• **Instructions to follow**
Nothing outside the range is wanted. Repeat exactly the lines below from the one with "half = a.angle(b) / 2" through the one with "rings = [[bm.verts.new((x".

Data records
▬▬▬▬▬▬▬▬▬▬

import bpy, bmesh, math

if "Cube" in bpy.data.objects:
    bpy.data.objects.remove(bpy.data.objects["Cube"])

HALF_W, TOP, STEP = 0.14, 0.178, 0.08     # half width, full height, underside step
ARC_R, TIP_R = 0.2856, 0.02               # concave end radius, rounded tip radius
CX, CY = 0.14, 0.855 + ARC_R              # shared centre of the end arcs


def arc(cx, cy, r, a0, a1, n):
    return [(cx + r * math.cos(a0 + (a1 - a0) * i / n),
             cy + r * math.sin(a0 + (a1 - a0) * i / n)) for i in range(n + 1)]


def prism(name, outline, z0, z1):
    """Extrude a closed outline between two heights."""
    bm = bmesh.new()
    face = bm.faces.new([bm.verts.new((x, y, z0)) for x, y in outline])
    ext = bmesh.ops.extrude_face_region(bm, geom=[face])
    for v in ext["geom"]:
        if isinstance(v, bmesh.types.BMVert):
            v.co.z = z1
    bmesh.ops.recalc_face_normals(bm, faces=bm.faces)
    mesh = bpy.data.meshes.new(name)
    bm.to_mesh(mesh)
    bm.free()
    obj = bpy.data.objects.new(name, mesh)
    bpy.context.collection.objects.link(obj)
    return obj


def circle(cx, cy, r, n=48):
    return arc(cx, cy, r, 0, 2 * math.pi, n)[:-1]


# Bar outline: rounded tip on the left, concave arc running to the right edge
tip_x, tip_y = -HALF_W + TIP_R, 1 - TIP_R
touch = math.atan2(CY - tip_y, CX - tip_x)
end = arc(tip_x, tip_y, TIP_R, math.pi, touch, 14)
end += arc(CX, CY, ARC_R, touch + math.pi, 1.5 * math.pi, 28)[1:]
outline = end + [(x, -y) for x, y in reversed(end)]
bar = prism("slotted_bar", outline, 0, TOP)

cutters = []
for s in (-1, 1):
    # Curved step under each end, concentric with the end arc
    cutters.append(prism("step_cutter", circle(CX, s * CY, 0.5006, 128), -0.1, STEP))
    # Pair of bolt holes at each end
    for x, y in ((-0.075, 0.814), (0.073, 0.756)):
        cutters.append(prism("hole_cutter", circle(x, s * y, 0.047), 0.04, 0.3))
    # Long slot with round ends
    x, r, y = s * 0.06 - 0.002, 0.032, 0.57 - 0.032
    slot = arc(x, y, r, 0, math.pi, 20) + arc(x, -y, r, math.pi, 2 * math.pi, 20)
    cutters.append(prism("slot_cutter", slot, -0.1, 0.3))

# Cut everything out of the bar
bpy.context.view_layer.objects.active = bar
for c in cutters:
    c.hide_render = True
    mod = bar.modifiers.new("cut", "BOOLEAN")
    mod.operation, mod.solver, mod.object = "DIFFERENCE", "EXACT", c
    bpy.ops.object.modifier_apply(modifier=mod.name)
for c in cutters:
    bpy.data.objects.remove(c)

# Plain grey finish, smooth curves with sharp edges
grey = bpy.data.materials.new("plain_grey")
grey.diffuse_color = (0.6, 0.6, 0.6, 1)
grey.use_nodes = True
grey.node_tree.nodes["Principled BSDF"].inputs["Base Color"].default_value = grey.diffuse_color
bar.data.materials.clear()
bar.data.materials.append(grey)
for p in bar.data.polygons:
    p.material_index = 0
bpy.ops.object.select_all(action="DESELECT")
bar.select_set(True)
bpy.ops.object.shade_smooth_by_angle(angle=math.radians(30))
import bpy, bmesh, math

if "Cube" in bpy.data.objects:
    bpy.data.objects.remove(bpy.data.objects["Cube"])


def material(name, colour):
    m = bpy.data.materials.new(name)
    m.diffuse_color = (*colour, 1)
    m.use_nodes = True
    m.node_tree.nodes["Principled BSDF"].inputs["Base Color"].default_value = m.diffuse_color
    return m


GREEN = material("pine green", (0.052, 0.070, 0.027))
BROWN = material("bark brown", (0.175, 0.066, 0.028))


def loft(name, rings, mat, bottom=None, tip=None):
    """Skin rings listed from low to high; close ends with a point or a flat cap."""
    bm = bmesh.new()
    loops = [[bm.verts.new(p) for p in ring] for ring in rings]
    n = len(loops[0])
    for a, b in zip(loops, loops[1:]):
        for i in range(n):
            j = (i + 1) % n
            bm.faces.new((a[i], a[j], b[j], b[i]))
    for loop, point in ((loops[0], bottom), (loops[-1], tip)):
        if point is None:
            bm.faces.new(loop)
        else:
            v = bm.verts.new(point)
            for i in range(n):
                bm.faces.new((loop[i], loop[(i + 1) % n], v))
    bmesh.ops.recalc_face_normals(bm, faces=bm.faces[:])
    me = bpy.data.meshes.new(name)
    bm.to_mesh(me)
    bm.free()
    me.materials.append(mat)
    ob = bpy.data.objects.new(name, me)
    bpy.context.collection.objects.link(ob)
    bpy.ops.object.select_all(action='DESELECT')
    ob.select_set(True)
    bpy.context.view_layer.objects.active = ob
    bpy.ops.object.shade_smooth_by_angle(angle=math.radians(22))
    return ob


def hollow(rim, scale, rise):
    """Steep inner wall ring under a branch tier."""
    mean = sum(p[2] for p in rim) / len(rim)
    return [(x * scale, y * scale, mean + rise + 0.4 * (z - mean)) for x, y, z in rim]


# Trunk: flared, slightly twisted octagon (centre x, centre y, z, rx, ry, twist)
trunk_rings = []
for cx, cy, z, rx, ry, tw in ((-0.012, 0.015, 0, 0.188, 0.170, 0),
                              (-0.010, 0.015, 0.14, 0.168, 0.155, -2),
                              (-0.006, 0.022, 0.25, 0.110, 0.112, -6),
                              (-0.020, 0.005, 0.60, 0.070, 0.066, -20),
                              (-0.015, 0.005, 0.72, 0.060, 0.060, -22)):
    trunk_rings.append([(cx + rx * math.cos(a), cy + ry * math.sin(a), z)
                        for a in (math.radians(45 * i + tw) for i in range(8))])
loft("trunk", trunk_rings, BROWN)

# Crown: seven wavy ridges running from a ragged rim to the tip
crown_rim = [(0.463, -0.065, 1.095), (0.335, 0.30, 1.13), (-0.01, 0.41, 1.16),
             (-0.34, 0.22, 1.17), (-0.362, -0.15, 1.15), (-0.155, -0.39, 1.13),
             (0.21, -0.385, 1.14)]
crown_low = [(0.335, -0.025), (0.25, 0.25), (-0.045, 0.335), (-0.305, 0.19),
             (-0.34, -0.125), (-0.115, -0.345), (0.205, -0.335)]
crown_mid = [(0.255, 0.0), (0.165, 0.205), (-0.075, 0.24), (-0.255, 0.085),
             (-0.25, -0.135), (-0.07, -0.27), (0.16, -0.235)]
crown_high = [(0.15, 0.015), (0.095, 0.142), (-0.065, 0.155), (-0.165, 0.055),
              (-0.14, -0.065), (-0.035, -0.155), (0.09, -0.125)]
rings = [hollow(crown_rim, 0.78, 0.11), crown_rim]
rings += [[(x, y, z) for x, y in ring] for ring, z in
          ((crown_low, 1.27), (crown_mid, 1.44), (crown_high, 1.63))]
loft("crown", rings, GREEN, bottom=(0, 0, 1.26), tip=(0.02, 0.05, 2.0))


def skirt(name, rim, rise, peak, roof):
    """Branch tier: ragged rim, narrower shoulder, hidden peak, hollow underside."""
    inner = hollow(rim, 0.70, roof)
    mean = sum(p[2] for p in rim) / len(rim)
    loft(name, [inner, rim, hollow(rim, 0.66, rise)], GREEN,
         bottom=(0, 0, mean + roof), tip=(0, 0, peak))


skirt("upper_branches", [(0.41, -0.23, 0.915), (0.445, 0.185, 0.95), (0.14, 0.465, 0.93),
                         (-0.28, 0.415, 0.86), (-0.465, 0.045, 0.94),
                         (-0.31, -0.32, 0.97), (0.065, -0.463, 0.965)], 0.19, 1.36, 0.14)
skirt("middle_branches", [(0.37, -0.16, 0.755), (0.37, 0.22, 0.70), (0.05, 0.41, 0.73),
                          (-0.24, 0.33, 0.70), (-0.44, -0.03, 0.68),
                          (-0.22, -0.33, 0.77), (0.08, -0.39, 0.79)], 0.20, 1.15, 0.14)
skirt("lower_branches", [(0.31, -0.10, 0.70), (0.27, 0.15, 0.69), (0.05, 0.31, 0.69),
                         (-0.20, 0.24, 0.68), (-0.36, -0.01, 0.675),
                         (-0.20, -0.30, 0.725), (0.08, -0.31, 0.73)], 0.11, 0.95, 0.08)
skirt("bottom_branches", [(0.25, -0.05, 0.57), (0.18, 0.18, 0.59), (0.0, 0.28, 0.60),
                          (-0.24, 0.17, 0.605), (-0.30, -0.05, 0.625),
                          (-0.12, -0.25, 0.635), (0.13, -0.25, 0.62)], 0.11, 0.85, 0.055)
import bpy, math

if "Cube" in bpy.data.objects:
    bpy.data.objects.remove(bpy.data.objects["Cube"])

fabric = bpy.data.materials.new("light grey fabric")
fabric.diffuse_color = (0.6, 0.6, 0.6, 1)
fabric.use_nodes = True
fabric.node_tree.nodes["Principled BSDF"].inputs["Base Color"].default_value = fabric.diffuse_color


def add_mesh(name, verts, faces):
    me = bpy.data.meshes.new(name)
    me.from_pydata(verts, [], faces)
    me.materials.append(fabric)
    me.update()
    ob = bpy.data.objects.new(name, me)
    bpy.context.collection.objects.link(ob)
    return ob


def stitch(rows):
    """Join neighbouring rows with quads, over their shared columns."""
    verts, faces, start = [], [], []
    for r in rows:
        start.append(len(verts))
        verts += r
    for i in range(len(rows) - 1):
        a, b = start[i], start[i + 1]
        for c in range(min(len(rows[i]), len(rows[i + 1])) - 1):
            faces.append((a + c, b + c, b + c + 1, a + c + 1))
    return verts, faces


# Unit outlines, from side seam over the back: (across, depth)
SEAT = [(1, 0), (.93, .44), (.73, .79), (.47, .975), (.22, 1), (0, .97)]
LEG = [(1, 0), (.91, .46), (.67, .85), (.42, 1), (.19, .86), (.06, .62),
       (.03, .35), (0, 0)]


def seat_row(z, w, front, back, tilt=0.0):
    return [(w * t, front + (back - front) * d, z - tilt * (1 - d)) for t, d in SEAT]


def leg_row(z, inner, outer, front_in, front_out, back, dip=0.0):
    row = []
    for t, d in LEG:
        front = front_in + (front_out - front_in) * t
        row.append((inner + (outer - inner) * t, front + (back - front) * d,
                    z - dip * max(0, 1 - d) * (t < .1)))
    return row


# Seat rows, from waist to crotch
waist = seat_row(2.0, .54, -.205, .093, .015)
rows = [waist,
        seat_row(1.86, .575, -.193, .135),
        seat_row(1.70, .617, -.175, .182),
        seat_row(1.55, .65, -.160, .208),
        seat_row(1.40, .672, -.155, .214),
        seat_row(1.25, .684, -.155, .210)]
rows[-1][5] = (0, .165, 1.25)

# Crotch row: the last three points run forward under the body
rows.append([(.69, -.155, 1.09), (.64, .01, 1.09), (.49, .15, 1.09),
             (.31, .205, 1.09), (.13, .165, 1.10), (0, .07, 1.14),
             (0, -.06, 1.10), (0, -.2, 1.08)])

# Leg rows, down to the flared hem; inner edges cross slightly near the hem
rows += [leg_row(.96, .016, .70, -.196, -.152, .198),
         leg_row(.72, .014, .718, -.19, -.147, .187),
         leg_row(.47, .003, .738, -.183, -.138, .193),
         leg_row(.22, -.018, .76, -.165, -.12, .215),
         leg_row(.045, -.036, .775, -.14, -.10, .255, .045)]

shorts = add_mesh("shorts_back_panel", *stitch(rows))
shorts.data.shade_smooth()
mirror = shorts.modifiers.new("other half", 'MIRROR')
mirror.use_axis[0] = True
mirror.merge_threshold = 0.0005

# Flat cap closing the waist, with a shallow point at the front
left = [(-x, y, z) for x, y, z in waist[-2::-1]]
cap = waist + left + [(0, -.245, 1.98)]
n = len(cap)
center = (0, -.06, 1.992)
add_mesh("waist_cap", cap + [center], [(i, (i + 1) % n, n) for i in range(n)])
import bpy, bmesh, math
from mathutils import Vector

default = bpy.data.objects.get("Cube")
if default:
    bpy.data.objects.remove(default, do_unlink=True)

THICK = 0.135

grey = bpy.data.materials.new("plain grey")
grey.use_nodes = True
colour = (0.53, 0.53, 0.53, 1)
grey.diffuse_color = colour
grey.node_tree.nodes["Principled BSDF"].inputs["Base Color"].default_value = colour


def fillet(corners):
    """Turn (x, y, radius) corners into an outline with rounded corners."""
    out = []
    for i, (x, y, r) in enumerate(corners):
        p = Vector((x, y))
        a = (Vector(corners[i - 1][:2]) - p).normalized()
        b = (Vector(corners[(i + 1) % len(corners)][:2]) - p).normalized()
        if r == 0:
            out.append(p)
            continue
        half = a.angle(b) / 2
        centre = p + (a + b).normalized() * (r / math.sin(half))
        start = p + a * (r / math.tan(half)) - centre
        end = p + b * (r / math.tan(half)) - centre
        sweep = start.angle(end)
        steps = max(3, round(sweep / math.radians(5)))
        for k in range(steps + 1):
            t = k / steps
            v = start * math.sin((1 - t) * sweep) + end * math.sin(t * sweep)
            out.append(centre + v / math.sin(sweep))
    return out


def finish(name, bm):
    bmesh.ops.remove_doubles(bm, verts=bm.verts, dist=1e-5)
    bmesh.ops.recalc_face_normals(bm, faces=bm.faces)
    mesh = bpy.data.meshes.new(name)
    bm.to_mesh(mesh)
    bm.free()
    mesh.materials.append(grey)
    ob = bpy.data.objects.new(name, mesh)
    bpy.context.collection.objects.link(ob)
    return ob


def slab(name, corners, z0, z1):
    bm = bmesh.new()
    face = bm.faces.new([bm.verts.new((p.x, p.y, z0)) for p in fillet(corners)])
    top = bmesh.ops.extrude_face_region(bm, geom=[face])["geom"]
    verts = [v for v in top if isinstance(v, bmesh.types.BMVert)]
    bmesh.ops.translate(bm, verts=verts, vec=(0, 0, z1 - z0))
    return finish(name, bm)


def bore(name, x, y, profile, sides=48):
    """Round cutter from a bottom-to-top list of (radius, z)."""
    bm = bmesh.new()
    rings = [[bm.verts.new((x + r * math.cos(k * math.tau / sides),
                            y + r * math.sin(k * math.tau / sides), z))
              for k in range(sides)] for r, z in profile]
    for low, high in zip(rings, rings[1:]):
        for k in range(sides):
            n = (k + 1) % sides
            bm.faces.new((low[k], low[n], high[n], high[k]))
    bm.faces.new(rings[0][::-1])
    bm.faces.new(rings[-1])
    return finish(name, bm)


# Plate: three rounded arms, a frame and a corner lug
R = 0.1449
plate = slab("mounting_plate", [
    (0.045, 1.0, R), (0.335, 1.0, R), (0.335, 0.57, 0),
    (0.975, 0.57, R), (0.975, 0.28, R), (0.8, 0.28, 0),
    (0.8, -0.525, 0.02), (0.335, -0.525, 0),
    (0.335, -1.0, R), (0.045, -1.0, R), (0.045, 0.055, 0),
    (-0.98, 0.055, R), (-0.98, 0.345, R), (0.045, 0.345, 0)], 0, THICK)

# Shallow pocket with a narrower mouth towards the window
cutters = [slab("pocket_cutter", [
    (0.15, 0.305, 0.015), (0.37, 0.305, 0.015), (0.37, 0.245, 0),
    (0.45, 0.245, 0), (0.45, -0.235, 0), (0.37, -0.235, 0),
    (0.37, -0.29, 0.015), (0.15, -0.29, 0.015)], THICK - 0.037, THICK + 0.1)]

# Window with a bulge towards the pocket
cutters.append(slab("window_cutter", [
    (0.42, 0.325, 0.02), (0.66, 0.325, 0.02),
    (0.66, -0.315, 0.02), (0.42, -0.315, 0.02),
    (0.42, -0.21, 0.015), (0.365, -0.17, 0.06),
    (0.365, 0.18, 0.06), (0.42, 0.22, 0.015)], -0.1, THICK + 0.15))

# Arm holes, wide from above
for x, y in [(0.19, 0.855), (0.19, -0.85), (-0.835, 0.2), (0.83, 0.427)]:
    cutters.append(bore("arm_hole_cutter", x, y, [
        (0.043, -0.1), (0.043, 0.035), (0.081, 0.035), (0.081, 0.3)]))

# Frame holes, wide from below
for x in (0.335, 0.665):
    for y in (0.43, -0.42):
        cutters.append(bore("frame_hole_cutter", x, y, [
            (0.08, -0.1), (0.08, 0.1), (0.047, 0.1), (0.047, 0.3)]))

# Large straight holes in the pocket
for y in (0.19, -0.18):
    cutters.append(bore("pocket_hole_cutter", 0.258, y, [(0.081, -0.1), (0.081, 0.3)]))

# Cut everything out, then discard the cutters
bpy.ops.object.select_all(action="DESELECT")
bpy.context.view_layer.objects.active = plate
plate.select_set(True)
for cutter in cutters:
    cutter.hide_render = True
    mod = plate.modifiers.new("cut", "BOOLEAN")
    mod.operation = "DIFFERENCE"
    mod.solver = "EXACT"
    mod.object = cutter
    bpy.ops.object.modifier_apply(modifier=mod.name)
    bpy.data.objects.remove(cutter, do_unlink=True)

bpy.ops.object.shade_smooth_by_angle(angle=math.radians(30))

▬▬▬▬▬▬▬▬▬▬

• **Written response**
        half = a.angle(b) / 2
        centre = p + (a + b).normalized() * (r / math.sin(half))
        start = p + a * (r / math.tan(half)) - centre
        end = p + b * (r / math.tan(half)) - centre
        sweep = start.angle(end)
        steps = max(3, round(sweep / math.radians(5)))
        for k in range(steps + 1):
            t = k / steps
            v = start * math.sin((1 - t) * sweep) + end * math.sin(t * sweep)
            out.append(centre + v / math.sin(sweep))
    return out


def finish(name, bm):
    bmesh.ops.remove_doubles(bm, verts=bm.verts, dist=1e-5)
    bmesh.ops.recalc_face_normals(bm, faces=bm.faces)
    mesh = bpy.data.meshes.new(name)
    bm.to_mesh(mesh)
    bm.free()
    mesh.materials.append(grey)
    ob = bpy.data.objects.new(name, mesh)
    bpy.context.collection.objects.link(ob)
    return ob


def slab(name, corners, z0, z1):
    bm = bmesh.new()
    face = bm.faces.new([bm.verts.new((p.x, p.y, z0)) for p in fillet(corners)])
    top = bmesh.ops.extrude_face_region(bm, geom=[face])["geom"]
    verts = [v for v in top if isinstance(v, bmesh.types.BMVert)]
    bmesh.ops.translate(bm, verts=verts, vec=(0, 0, z1 - z0))
    return finish(name, bm)


def bore(name, x, y, profile, sides=48):
    """Round cutter from a bottom-to-top list of (radius, z)."""
    bm = bmesh.new()
    rings = [[bm.verts.new((x + r * math.cos(k * math.tau / sides),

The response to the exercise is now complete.